Our results must be qualified because of the artificial nature of our cortical spike data. Though our analysis is based on simulated neural activity, we sought to capture the fundamental features of spike data including: a realistic number of monitored neurons, randomized preferred directions, and firing rates exhibiting Poisson noise. Our simulated neurons are indeed close to ideal, but we have shown the significant improvement decision fusion can provide when fusing predictions from decoders of variable accuracy – a result independent of the simulated data itself. Currently, no continuous real-time multimodal neural data recordings are available, but several are in production, and the community has shown an evident interest in this direction

An ideal neural prosthesis will be fully autonomous, capable of independently retraining and adapting to different human conditions and mechanical failure. Electrode loss is arguably the most important limiting factor for neural prostheses proliferation

Neural prosthetics is a swiftly evolving field with ambitious goals. Restoring the functionality of a limb for an individual will require innovative technology and robust computational methods to rapidly and accurately assess user intent.

We are grateful to Matthew Para, Francesco Tenore, Vikram Aggarwal (Johns Hopkins U.), and Cevat Ustun (Caltech) for helpful conversations regarding this project.
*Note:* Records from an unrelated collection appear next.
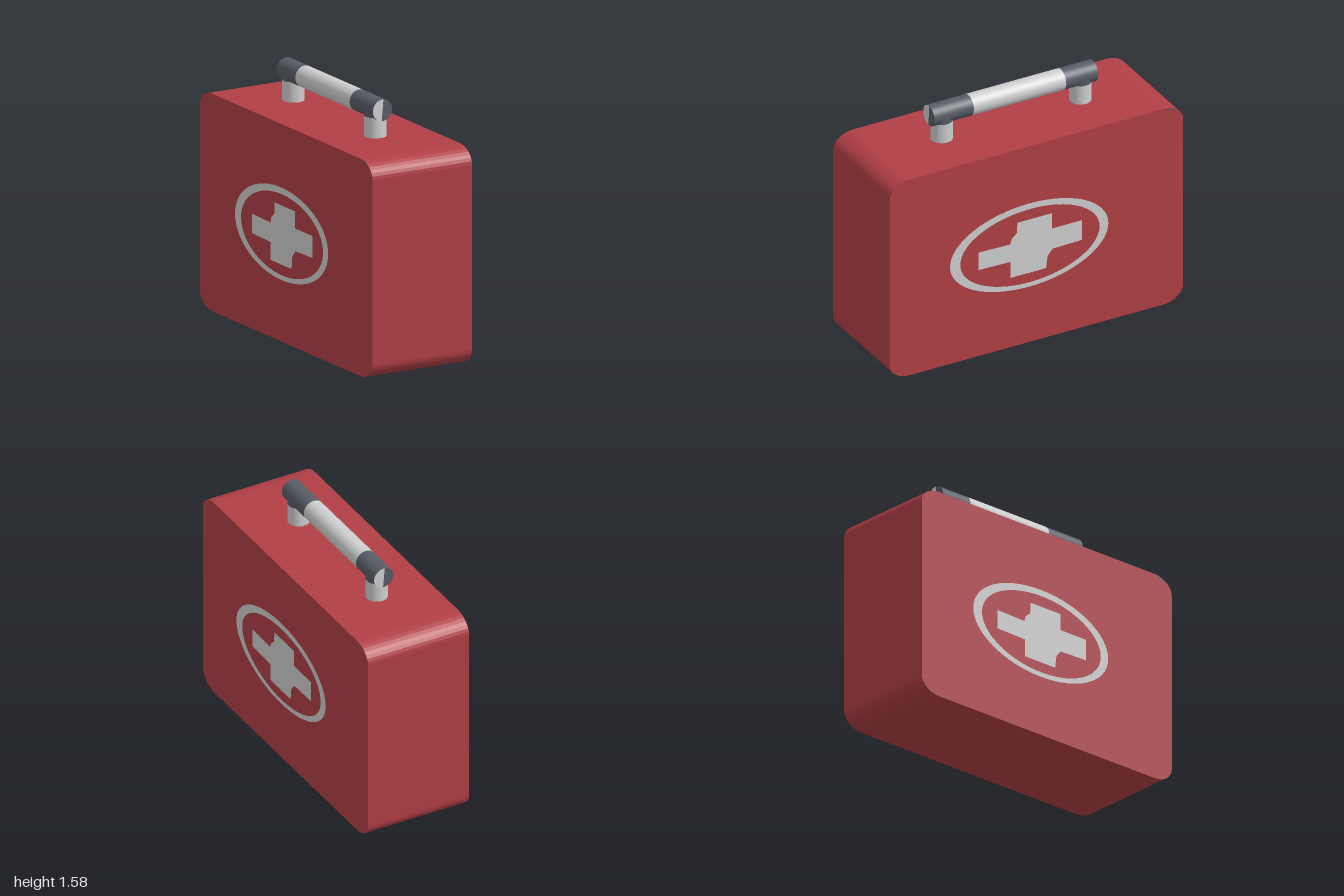
import * as THREE from 'three';

const flat = (name, color) => {
  const m = new THREE.MeshStandardMaterial({ color });
  m.name = name;
  return m;
};

export function createModel() {
  const red = flat('red', 0xb03f45);
  const light = flat('light grey', 0xcecece);
  const dark = flat('dark grey', 0x585c65);
  const model = new THREE.Group();
  model.name = 'firstAidCase';

  const add = (parent, name, geometry, material) => {
    const mesh = new THREE.Mesh(geometry, material);
    mesh.name = name;
    parent.add(mesh);
    return mesh;
  };
  const polygon = (pts) => new THREE.Shape(pts.map(([x, y]) => new THREE.Vector2(x, y)));

  // Case: a side outline with rounded corners, extruded across the width
  const half = 0.345, height = 1.34, rz = 0.14, ry = 0.1;
  const outline = new THREE.Shape();
  outline.absellipse(1 - rz, ry, rz, ry, -Math.PI / 2, 0);
  outline.absellipse(1 - rz, height - ry, rz, ry, 0, Math.PI / 2);
  outline.absellipse(rz - 1, height - ry, rz, ry, Math.PI / 2, Math.PI);
  outline.absellipse(rz - 1, ry, rz, ry, Math.PI, Math.PI * 1.5);
  const body = new THREE.ExtrudeGeometry(outline, { depth: half * 2, bevelEnabled: false, curveSegments: 4 });
  body.translate(0, 0, -half).rotateY(Math.PI / 2);
  add(model, 'caseBody', body, red);

  // Emblem: an oval ring around an uneven cross, the same on both broad sides
  const ring = new THREE.Shape();
  ring.absellipse(-0.05, 0.665, 0.54, 0.285, 0, Math.PI * 2);
  const hole = new THREE.Path();
  hole.absellipse(-0.045, 0.66, 0.475, 0.25, 0, Math.PI * 2);
  ring.holes.push(hole);
  const cross = polygon([
    [-0.396, 0.71], [-0.396, 0.59], [-0.177, 0.585], [-0.177, 0.475], [0.065, 0.475],
    [0.075, 0.555], [0.11, 0.595], [0.31, 0.6], [0.31, 0.735], [0.107, 0.735],
    [0.107, 0.84], [-0.13, 0.84], [-0.135, 0.77], [-0.17, 0.74], [-0.18, 0.705],
  ]);
  // Dark scuff at one upper corner
  const scuff = polygon([[0.86, 1.338], [0.93, 1.315], [0.975, 1.295], [0.915, 1.331]]);
  for (const [side, turn] of [['left', 0], ['right', Math.PI]]) {
    const face = new THREE.Group();
    face.name = side + 'Emblem';
    face.rotation.y = turn;
    for (const [name, shape, mat] of [['ring', ring, light], ['cross', cross, light], ['cornerScuff', scuff, dark]]) {
      const plate = new THREE.ShapeGeometry(shape, 32);
      plate.rotateY(Math.PI / 2).translate(half + 0.002, 0, 0);
      add(face, name, plate, mat);
    }
    model.add(face);
  }

  // Handle: a bar with dark ends on two posts
  const handle = new THREE.Group();
  handle.name = 'handle';
  handle.position.z = -0.02;
  model.add(handle);
  const r = 0.067, barY = 1.515, end = 0.558;
  const bar = (name, z0, z1, mat) => {
    const g = new THREE.CylinderGeometry(r, r, z1 - z0, 32);
    g.rotateX(Math.PI / 2).translate(0, barY, (z0 + z1) / 2);
    add(handle, name, g, mat);
  };
  bar('backGripEnd', -end, -0.34, dark);
  bar('grip', -0.34, 0.29, light);
  bar('frontGripEnd', 0.29, end, dark);

  for (const [side, s] of [['front', 1], ['back', -1]]) {
    // Post with a dark collar where it meets the bar
    for (const [name, y0, y1, mat] of [['Post', 1.33, 1.465, light], ['Collar', 1.465, barY, dark]]) {
      const g = new THREE.CylinderGeometry(r, r, y1 - y0, 32);
      g.translate(0, (y0 + y1) / 2, s * 0.473);
      add(handle, side + name, g, mat);
    }
    // Light half disc on the end of the bar
    const cap = new THREE.CircleGeometry(r, 24, Math.PI / 2 - 0.09, Math.PI);
    cap.translate(0, 0, end + 0.002).rotateY(s > 0 ? 0 : Math.PI).translate(0, barY, 0);
    add(handle, side + 'EndCap', cap, light);
  }
  return model;
}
We also thank Dan Mendat (Rutgers), David Huberdeau (Johns Hopkins U.), John Kegelman (Johns Hopkins U.) and Justin Bartley for their technical contributions in the Revolutionizing Prosthetics 2009 team at the Johns Hopkins University Applied Physics Lab.